To exchange American currency into Chinese currency when I go to China, I like to go to the Bank of China in the Beijing airport. Other money exchange booths charge unwanted fees, and I am sure the Bank of China has the correct exchange rate. The bad thing about using the Bank of China at the airport is you have to wait a long time in line. They do personal banking and business accounts at the bank, so the line can sometimes be quite long. Also, it can be quite hot waiting at the bank in the summer.

My friend in the picture above not only does the transaction right away, but he also doesn’t charge any fees, doesn’t record your passport information, and gives me a slightly better rate than the bank. Additionally, there are no forms to fill out when dealing with him. For the life of me, I don’t know why the bank lets him hang out around their lobby and take clients away from them, but they do. They even let him use their money counter, which sifts through the bills and counts them quickly. All you have to do is give him your American dollars and he will give you Chinese currency. He is must faster than the bank, and that is wonderful when you have a connecting flight.

I always feel safer on the streets in China than I do on the streets of America. To show you how safe it is there, he walks around with a satchel of money and a suitcase full of money.  I used him on my last trip, and he even let me take a picture of his “vault!”

My Airport Buddy's "Vault"

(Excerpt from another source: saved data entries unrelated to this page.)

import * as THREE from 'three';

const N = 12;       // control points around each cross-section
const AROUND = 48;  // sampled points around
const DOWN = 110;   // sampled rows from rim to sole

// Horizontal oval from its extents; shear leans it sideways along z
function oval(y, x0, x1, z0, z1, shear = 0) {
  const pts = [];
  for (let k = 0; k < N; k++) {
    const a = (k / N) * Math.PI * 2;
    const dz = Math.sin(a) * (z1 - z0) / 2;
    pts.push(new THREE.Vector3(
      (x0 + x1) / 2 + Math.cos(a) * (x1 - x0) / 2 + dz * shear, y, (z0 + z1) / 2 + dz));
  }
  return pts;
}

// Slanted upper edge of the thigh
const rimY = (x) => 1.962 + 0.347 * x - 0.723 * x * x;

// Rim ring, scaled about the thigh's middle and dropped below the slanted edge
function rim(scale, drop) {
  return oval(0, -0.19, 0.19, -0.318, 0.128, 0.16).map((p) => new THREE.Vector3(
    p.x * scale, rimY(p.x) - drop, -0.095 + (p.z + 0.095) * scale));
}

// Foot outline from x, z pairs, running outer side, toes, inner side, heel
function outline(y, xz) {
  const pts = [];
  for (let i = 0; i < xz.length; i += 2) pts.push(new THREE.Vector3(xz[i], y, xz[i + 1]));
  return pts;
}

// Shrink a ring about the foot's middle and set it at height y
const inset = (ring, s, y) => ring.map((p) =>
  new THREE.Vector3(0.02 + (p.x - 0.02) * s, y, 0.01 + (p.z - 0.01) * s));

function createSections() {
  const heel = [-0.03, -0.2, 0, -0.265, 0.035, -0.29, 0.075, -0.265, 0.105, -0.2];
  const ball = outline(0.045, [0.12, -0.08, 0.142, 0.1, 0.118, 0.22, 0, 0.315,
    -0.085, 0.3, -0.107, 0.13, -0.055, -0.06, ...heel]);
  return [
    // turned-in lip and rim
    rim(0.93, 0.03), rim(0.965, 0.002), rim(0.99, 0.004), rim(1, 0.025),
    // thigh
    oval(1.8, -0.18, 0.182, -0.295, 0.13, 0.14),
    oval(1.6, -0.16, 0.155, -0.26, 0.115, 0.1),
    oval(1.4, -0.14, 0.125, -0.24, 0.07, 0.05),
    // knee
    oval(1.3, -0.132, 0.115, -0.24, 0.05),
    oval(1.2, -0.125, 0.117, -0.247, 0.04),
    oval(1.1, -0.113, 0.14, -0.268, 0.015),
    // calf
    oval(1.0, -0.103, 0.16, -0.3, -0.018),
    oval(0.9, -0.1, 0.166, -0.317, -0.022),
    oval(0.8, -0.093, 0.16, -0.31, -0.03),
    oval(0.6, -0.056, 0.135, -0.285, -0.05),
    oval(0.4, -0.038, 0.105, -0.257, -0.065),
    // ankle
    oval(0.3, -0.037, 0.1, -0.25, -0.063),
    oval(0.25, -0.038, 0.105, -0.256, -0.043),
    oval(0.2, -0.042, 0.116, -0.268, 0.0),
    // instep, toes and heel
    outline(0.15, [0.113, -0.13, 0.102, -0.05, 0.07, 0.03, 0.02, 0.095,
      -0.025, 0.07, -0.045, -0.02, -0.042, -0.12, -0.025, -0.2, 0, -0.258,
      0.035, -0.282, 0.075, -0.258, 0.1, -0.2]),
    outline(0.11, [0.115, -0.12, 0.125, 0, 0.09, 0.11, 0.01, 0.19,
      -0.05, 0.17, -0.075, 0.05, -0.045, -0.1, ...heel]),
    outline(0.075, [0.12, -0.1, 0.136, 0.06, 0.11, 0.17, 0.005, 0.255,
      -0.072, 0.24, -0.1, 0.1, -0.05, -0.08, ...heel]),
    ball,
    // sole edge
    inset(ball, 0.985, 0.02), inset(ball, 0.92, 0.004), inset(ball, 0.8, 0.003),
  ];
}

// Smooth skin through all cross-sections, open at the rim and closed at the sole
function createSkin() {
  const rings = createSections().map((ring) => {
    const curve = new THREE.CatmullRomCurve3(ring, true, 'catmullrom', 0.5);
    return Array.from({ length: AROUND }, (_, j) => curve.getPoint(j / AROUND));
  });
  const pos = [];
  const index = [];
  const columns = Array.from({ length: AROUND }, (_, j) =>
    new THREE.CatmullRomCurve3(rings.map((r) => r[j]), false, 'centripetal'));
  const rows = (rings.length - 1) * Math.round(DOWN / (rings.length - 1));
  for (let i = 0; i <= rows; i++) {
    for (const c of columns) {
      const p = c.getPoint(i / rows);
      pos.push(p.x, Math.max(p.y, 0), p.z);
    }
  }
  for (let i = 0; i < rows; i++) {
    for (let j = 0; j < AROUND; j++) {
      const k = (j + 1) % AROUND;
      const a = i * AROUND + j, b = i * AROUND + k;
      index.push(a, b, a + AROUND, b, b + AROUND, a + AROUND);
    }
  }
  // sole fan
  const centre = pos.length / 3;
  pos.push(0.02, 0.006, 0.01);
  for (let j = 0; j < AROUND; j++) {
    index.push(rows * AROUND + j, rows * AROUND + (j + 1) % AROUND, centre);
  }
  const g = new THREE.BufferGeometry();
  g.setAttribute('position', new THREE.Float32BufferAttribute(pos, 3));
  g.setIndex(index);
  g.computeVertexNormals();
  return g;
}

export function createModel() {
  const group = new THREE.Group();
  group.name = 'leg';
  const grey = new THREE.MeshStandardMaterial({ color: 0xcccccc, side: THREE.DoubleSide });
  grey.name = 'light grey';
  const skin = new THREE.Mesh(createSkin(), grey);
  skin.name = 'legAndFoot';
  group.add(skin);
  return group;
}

Have you ever needed to exchange currencies in a foreign country? Did you find someone as helpful as my airport buddy?